**Data section**:
- - - - - - -

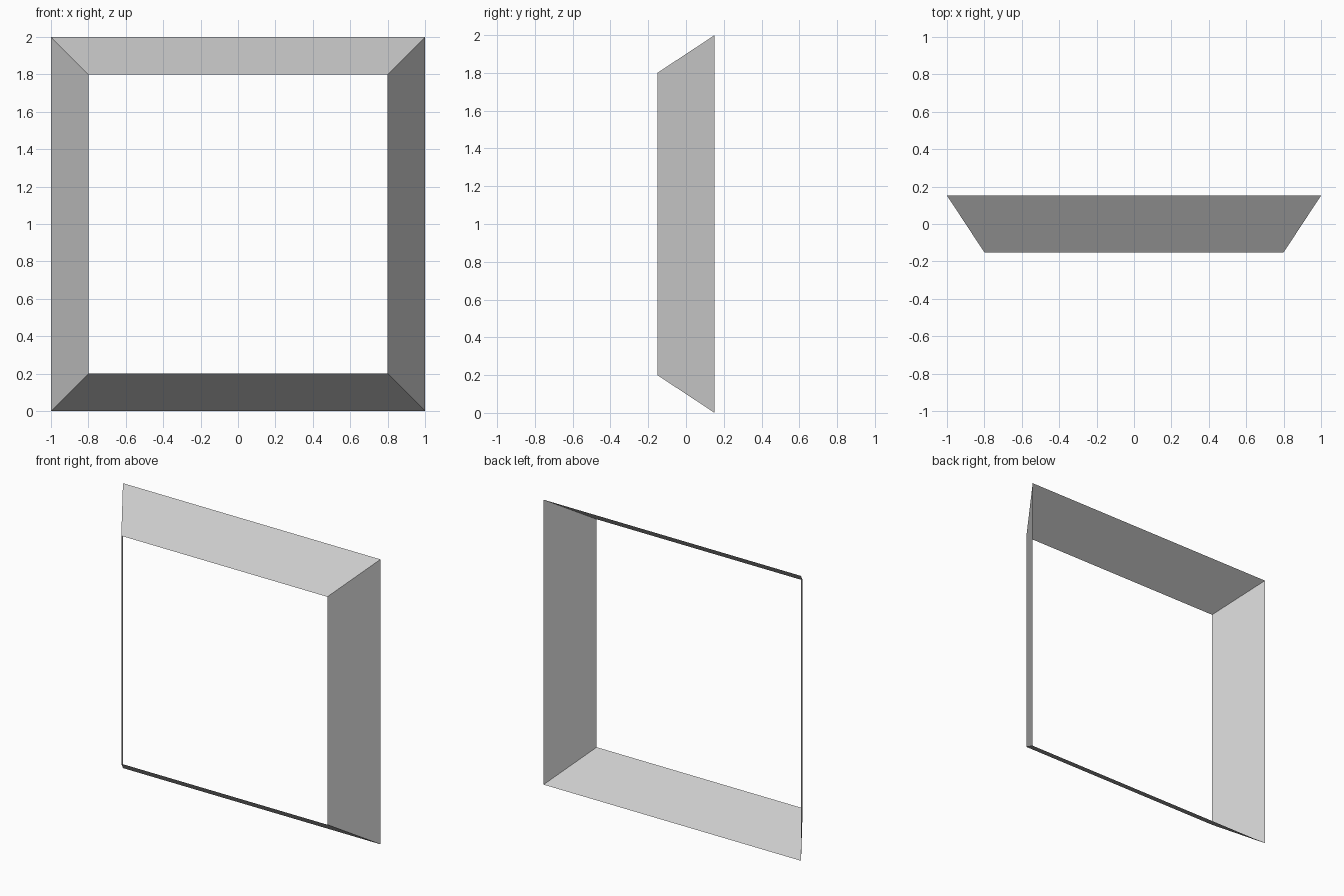
import bpy, bmesh

if "Cube" in bpy.data.objects:
    bpy.data.objects.remove(bpy.data.objects["Cube"])

# Open square frame: one thin sloped band, wide at the back, narrow at the front
BACK, FRONT, DEPTH, MID_Z = 1.0, 0.8, 0.152, 1.0


def square_ring(bm, half, y):
    corners = ((-1, -1), (1, -1), (1, 1), (-1, 1))
    return [bm.verts.new((sx * half, y, MID_Z + sz * half)) for sx, sz in corners]


bm = bmesh.new()
back = square_ring(bm, BACK, DEPTH)
front = square_ring(bm, FRONT, -DEPTH)

# Four mitred sides joining the rings
for i in range(4):
    j = (i + 1) % 4
    bm.faces.new((back[i], back[j], front[j], front[i]))

mesh = bpy.data.meshes.new("sloped_frame")
bm.to_mesh(mesh)
bm.free()
frame = bpy.data.objects.new("sloped_frame", mesh)
bpy.context.collection.objects.link(frame)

- - - - - - -

**Directions**: Leaving the pictures out, output all of the listing exactly.

**Output for this task**:
import bpy, bmesh

if "Cube" in bpy.data.objects:
    bpy.data.objects.remove(bpy.data.objects["Cube"])

# Open square frame: one thin sloped band, wide at the back, narrow at the front
BACK, FRONT, DEPTH, MID_Z = 1.0, 0.8, 0.152, 1.0


def square_ring(bm, half, y):
    corners = ((-1, -1), (1, -1), (1, 1), (-1, 1))
    return [bm.verts.new((sx * half, y, MID_Z + sz * half)) for sx, sz in corners]


bm = bmesh.new()
back = square_ring(bm, BACK, DEPTH)
front = square_ring(bm, FRONT, -DEPTH)

# Four mitred sides joining the rings
for i in range(4):
    j = (i + 1) % 4
    bm.faces.new((back[i], back[j], front[j], front[i]))

mesh = bpy.data.meshes.new("sloped_frame")
bm.to_mesh(mesh)
bm.free()
frame = bpy.data.objects.new("sloped_frame", mesh)
bpy.context.collection.objects.link(frame)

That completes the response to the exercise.